by the name (mount of the hairy men); perhaps something to see with the first world war ? (former soldiers were called so)
Being western Canadian my French language skills are nonexistent ;-) I have found two sources for the name of this peak.
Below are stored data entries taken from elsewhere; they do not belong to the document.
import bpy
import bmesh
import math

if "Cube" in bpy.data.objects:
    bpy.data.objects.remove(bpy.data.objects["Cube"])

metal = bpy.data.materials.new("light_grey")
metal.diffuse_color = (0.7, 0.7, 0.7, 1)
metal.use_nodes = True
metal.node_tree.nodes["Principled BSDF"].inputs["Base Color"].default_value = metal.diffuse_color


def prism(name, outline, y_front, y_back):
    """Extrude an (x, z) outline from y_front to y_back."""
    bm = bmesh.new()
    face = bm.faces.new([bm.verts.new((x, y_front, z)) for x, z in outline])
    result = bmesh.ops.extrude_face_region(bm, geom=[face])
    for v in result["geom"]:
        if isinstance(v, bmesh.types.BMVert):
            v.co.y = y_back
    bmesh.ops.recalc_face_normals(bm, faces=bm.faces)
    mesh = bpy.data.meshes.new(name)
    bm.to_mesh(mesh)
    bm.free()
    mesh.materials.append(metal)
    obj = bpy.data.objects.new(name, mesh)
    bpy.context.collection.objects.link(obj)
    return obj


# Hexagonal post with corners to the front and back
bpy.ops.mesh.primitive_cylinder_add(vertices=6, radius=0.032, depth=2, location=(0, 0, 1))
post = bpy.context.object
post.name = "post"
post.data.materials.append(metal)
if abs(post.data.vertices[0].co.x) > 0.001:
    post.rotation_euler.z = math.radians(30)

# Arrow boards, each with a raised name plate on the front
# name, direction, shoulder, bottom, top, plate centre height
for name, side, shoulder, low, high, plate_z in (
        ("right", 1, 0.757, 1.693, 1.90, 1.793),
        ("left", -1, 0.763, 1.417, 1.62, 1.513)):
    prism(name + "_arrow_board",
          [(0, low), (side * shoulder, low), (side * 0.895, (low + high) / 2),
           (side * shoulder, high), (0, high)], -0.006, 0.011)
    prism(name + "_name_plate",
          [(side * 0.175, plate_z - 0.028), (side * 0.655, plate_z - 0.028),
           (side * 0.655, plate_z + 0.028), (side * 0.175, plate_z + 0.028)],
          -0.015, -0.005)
Glen Boles, local climber and author, coauthored a magnificent book with William Putnam and Roger Laurilla titled,“Place names of the Canadian Alps” (1990).
Quote from this book, “The present name honours all the lowly privates of the French Army, of whom a million and a half were killed outright in World War I”.
I believe the term “hairy ones” is a reference to the privates or foot soldiers of the French Army.
Thanks ! I made a right guess, I was just wondering why a peak in Western Canada could get a name to something that happened in the old continent.
Yes, "hairy ones" as they could not shave for months, so they all looked like ZZ top musicians...